Committees help keep city on move
Published 5:16 pm Wednesday, May 9, 2007
By By Kerry Whipple Bean – publisher
For Yank Lovelace and other chairmen of Brewton's Community of Excellence Committees, an appearance on the local talk show “Coffee with the Mayor and Mabry” is more than just a chance to be on TV.
It's an opportunity for a little show and tell - and you better have something to share.
Lovelace, in part, credits those committees - and the standard to which they are held - with a lot of the good news that's been happening in Brewton lately.
Downtown park projects, a new investment from a retail giant, new housing developments and a half-million dollar grant for a walking and biking path are among the latest projects Brewton has been touting.
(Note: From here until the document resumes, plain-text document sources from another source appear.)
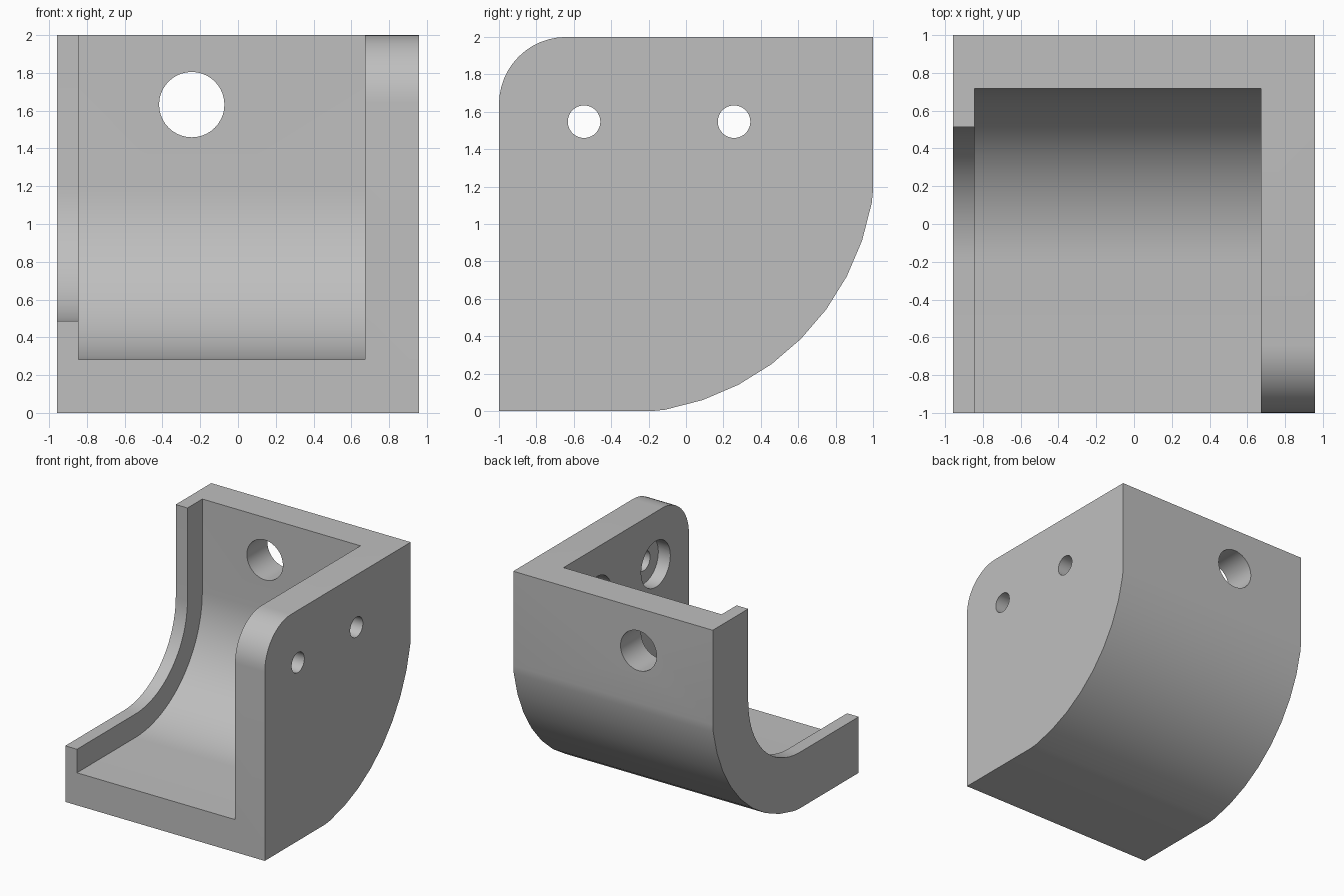
import bpy
import bmesh
from math import sin, cos, radians
from mathutils import Matrix, Vector

if "Cube" in bpy.data.objects:
    bpy.data.objects.remove(bpy.data.objects["Cube"])

grey = bpy.data.materials.new("light grey")
grey.use_nodes = True
colour = (0.52, 0.52, 0.52, 1)
grey.diffuse_color = colour
grey.node_tree.nodes["Principled BSDF"].inputs["Base Color"].default_value = colour


def add_object(name, bm):
    bmesh.ops.recalc_face_normals(bm, faces=bm.faces)
    mesh = bpy.data.meshes.new(name)
    bm.to_mesh(mesh)
    bm.free()
    mesh.materials.append(grey)
    obj = bpy.data.objects.new(name, mesh)
    bpy.context.collection.objects.link(obj)
    return obj


def arc(cy, cz, r, start, end, steps):
    """Points in the side plane, angle measured from +y towards +z."""
    angles = [radians(start + (end - start) * i / steps) for i in range(steps + 1)]
    return [(cy + r * cos(a), cz + r * sin(a)) for a in angles]


def extrude_side(name, outline, x0, x1):
    """Extrude a (y, z) outline along x."""
    bm = bmesh.new()
    face = bm.faces.new([bm.verts.new((x0, y, z)) for y, z in outline])
    out = bmesh.ops.extrude_face_region(bm, geom=[face])
    verts = [v for v in out["geom"] if isinstance(v, bmesh.types.BMVert)]
    bmesh.ops.translate(bm, verts=verts, vec=(x1 - x0, 0, 0))
    return add_object(name, bm)


def drill(name, centre, r, length, axis):
    turn = Vector((0, 0, 1)).rotation_difference(Vector(axis)).to_matrix().to_4x4()
    bm = bmesh.new()
    bmesh.ops.create_cone(bm, cap_ends=True, segments=40, radius1=r, radius2=r,
                          depth=length, matrix=Matrix.Translation(centre) @ turn)
    return add_object(name, bm)


# Solid body: rounded lower back and rounded upper front corner
outline = [(-1, 0), (-0.18, 0)]
outline += arc(-0.35, 1.35, 1.364, -80, -10, 8)
outline += [(1, 1.18), (1, 2)]
outline += arc(-0.64, 1.64, 0.36, 90, 180, 12)
bracket = extrude_side("bracket_body", outline, -0.957, 0.957)


# Curved hollow, open at the front and the top
def hollow(name, r, x0, x1):
    curve = arc(-0.2, 1.2, r, -90, 0, 24)
    path = [(-1.5, 1.2 - r)] + curve + [(r - 0.2, 2.5), (-1.5, 2.5)]
    return extrude_side(name, path, x0, x1)


cutters = [hollow("main_hollow", 0.918, -0.845, 0.672),
           hollow("side_rim_opening", 0.714, -1.3, -0.8)]

# Round hole through the back wall
cutters.append(drill("back_hole", (-0.245, 0.9, 1.632), 0.173, 0.8, (0, 1, 0)))

# Screw holes in the side plate, counterbored from the inside
for y in (-0.545, 0.257):
    cutters.append(drill("screw_hole", (0.85, y, 1.547), 0.087, 0.6, (1, 0, 0)))
    cutters.append(drill("counterbore", (0.687, y, 1.547), 0.2, 0.2, (1, 0, 0)))

for cutter in cutters:
    cutter.hide_render = True
    mod = bracket.modifiers.new(cutter.name, "BOOLEAN")
    mod.operation = "DIFFERENCE"
    mod.solver = "EXACT"
    mod.object = cutter

# Bake the cuts and discard the cutters
graph = bpy.context.evaluated_depsgraph_get()
cut_mesh = bpy.data.meshes.new_from_object(bracket.evaluated_get(graph))
bracket.modifiers.clear()
bracket.data = cut_mesh
for cutter in cutters:
    bpy.data.objects.remove(cutter)

bpy.ops.object.select_all(action="DESELECT")
bracket.select_set(True)
bpy.context.view_layer.objects.active = bracket
bpy.ops.object.shade_smooth_by_angle(angle=radians(25))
ACE committees have fostered many of the projects, such as the renovation of Burnt Corn Creek Park.
Those committees - which focus on such aspects as quality of life, education and industry - still meet regularly and are held accountable by Mayor Ted Jennings, Lovelace said.
Jennings said the Communities of Excellence committees have just “scratched the surface” of what they can do for Brewton.
Not only are the ACE committees working hard, but other Brewton groups, such as the Tree and Beautification Board and the Brewton Council of the Arts, are also working on projects to help the city's quality of life.
Those projects can lead to bigger things for the community, said Jackson Hines, a local real estate broker and chairman of the Brewton Area Chamber of Commerce board.
Other business leaders agree that attracting new business - and new residents - will help the community grow.
And attracting new residents who spend money in a community can be just as important as attracting industry, Gordy said. “It's economic development in itself,” she said.
Gordy said she hopes Brewton will continue to be choosy about the types of industry it attracts.
Gordy said Brewton's uniqueness needs to be preserved. “Why on earth would you want to go somewhere that looks just like everyplace else?” she said. “We've got a special thing going.”
Jennings emphasized that the sense of optimism in Brewton did not happen overnight. “For a number of years it's been building,” he said. “Now, for whatever reason, we've just got more going on, and we've got more people that want to see things done.”
For Lovelace, whose family has lived in Brewton for generations, the sense of optimism is the community's legacy.